San Jose

San Jose Councilman Takes Oath of Office With Captain America Shield: ‘I Want to Shine a Ray of Optimism'

"I think it's a symbol of what's positive," Lan Diep said, "in this darkened political landscape."

A new San Jose city councilman held a Captain America shield as he was sworn in on Tuesday night, telling NBC Bay Area that the Marvel Comics character "embodies the ideals of America."aid

Lan Diep, a Republican legal aid attorney, received cheers after he said "I do solemnly swear" when the clerk asked if he would defend his oath of office. His final vote of his first meeting? Joining the council in unanimously banning the communist Vietnamese flag from flying in San Jose.

In an interview after the meeting, the proud comic book geek and Houston-born son of Vietnamese refugees said that Captain America stands for the "kinds of things I strive for: equal justice, fair play and democracy."

Diep won a council seat on his second try, after losing in 2015, though the 2016 vote is still being contested. He's been recognized by presidents Barack Obama and George H. W. Bush, after moving to Mississippi to help people affected by the BP oil spill.

Bay Area Unites for Women's March

Diep came to San Jose in 1999 and graduated from Independence High School, the University of California, San Diego and the University of the Pacific's McGeorge School of Law, according to his campaign website.

Along with his legal work with the Mississippi Center for Justice, Diep has worked as an international broadcaster for Radio Free Asia and the Legal Aid Society in San Jose.

Diep said he brought the iconic Captain America shield to his swearing-in because "I think it's a symbol of what's positive," he said, "in this darkened political landscape."

He did not, however, bring the shield to specifically combat the new president, Donald Trump even though he said in his mind, "Trump is not a real Republican, and some might say that about me."

The biggest event in the tech world is actually happening outside of the Bay Area -- at least for a few days. That may be why so many of your neighbors have gone to Vegas. Scott Budman reports live from the Consumer Electronics Show.

"I wasn't trying to protest the president, but it's a reminder of what America aspires to be. In this administration, local government will have more of a role to play in taking care of its citizens," Diep said. "In that way, realizing that this is the landscape I'm stepping into, I wanted to shine a ray of optimism and levity."

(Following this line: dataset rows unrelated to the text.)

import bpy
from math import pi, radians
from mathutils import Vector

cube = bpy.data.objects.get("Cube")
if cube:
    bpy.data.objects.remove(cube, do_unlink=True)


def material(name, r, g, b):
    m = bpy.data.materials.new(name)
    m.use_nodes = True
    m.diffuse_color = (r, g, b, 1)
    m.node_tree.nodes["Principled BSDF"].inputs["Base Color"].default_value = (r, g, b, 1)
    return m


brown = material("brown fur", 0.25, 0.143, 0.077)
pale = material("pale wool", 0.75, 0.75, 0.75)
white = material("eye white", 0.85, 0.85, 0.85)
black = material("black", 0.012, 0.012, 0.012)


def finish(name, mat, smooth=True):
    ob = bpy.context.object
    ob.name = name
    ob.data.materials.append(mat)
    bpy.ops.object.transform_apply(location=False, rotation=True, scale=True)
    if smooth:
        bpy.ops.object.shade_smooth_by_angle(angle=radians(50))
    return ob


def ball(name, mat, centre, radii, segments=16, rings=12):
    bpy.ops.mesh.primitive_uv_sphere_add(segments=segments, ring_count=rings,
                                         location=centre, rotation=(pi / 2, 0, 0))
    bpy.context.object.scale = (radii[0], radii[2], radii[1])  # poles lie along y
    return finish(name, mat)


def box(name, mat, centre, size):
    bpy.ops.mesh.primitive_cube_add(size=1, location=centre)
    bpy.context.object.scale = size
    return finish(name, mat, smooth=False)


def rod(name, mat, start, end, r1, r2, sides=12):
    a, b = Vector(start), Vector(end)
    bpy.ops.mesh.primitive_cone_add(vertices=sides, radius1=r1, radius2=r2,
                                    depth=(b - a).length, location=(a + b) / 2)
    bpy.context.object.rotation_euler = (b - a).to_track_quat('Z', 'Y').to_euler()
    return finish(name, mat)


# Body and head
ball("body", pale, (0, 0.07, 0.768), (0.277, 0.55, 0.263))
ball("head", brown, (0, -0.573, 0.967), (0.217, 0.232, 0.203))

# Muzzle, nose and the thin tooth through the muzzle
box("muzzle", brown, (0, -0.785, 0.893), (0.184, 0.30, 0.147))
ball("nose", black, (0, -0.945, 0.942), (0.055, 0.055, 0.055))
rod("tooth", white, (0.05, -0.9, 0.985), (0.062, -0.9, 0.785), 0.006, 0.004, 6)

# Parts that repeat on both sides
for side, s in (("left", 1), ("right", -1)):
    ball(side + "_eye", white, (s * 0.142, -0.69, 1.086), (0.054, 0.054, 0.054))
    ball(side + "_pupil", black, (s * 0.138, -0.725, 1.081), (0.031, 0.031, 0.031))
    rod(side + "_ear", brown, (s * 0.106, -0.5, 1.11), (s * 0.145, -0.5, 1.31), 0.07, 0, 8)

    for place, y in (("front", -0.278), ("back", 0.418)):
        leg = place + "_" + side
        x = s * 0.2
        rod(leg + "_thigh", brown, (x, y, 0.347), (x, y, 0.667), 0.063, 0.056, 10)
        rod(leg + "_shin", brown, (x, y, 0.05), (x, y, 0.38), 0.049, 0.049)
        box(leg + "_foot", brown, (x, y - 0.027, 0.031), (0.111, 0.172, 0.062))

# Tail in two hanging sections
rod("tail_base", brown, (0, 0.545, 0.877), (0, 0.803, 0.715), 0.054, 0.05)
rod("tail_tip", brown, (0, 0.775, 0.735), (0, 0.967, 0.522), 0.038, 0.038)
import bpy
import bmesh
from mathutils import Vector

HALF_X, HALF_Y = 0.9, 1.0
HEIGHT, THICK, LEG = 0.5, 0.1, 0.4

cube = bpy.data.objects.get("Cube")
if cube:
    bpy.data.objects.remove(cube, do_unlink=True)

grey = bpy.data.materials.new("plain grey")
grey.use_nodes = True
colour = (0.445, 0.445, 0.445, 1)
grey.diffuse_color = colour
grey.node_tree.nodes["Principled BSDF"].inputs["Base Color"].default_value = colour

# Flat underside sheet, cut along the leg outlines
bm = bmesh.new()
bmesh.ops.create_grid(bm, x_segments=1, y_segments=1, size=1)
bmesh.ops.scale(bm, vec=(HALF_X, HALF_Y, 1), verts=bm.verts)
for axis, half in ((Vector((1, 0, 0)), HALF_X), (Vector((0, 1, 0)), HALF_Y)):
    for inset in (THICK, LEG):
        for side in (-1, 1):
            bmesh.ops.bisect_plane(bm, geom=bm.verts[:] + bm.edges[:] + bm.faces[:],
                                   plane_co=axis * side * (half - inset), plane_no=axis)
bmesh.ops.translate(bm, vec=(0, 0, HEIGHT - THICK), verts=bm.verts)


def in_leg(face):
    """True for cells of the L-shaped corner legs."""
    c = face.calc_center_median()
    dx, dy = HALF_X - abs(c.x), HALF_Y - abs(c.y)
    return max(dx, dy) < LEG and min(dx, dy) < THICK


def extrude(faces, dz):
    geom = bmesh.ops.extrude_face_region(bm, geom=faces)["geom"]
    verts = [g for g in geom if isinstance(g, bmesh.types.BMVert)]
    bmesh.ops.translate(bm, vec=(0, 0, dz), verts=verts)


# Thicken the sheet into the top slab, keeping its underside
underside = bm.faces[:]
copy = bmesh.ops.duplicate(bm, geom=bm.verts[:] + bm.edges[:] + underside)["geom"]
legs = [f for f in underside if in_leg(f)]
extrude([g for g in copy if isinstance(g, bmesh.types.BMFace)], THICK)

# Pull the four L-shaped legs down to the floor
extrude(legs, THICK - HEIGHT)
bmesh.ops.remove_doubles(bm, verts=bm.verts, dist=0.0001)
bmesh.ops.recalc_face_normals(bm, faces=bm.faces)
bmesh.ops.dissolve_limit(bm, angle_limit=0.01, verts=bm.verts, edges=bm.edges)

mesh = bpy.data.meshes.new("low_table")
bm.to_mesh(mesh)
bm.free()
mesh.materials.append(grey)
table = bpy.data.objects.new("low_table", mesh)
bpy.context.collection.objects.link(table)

Diep said he wants to wait and see if Trump will actually hold true on many of his campaign promises, like banning Muslims from the U.S. and building a wall along the U.S.-Mexico border, before he passes judgment.

In fact, Diep was out at San Jose's women's march on Saturday. He also attended Obama's farewell address in Chicago this month.

Two things, among many, have been consistent for the Patriots the past decade: Tom Brady at quarterback and New England in the AFC championship game.

Others have also found the symbolism of Captain America especially poignant as Trump became a force in American politics.

Vishavijit Singh, a Washington-born Sikh software engineer-turned-cartoonist, has been dressing as the cartoon character — complete with blue turban — for the last three or so years to fight racial stereotypes.

Singh, a Democrat, went to Cleveland during the Republican National Convention, dressed in full costume, to continue battling the bigotry that many minority groups have felt with Trump's rise. And Singh was also behind the #SendSikhNotetoTrump during the campaign, NBC News reported.

Fiona Aboud (@fionaaboud
Vishavjit Singh, the "Sikh Captain America" stands with two women and a "Wonder Baby" at the Women's March in Washington, D.C. on Jan. 21, 2017. He wears the Captain American uniform to combat bigotry.

Most recently, Singh attended the Women's March in D.C., and told NBC Bay Area that he got "tons of love and support from women" and many asked him if he, a Sikh man, was safe.

For him, the cartoon outfit has taken on "new urgency." He said he wants to build a bridge with those who supported Trump, because "it shows me the imperative that I have to step out even more," he said in a phone interview on Wednesday.

As for what Diep is doing across the country in San Jose, Singh said it's OK that the councilman is a Republican and wasn't motivated necessarily to fight racism, perse. Diep and Singh had never heard of each other before Wednesday, and were motivated by their own individual pursuits.

Still, Singh mused, the Marvel character is a unifying force of good: "Captain America cuts across the spectrum of all divides."

NBC Bay Area's Ian Cull contributed to this report.

Contact Us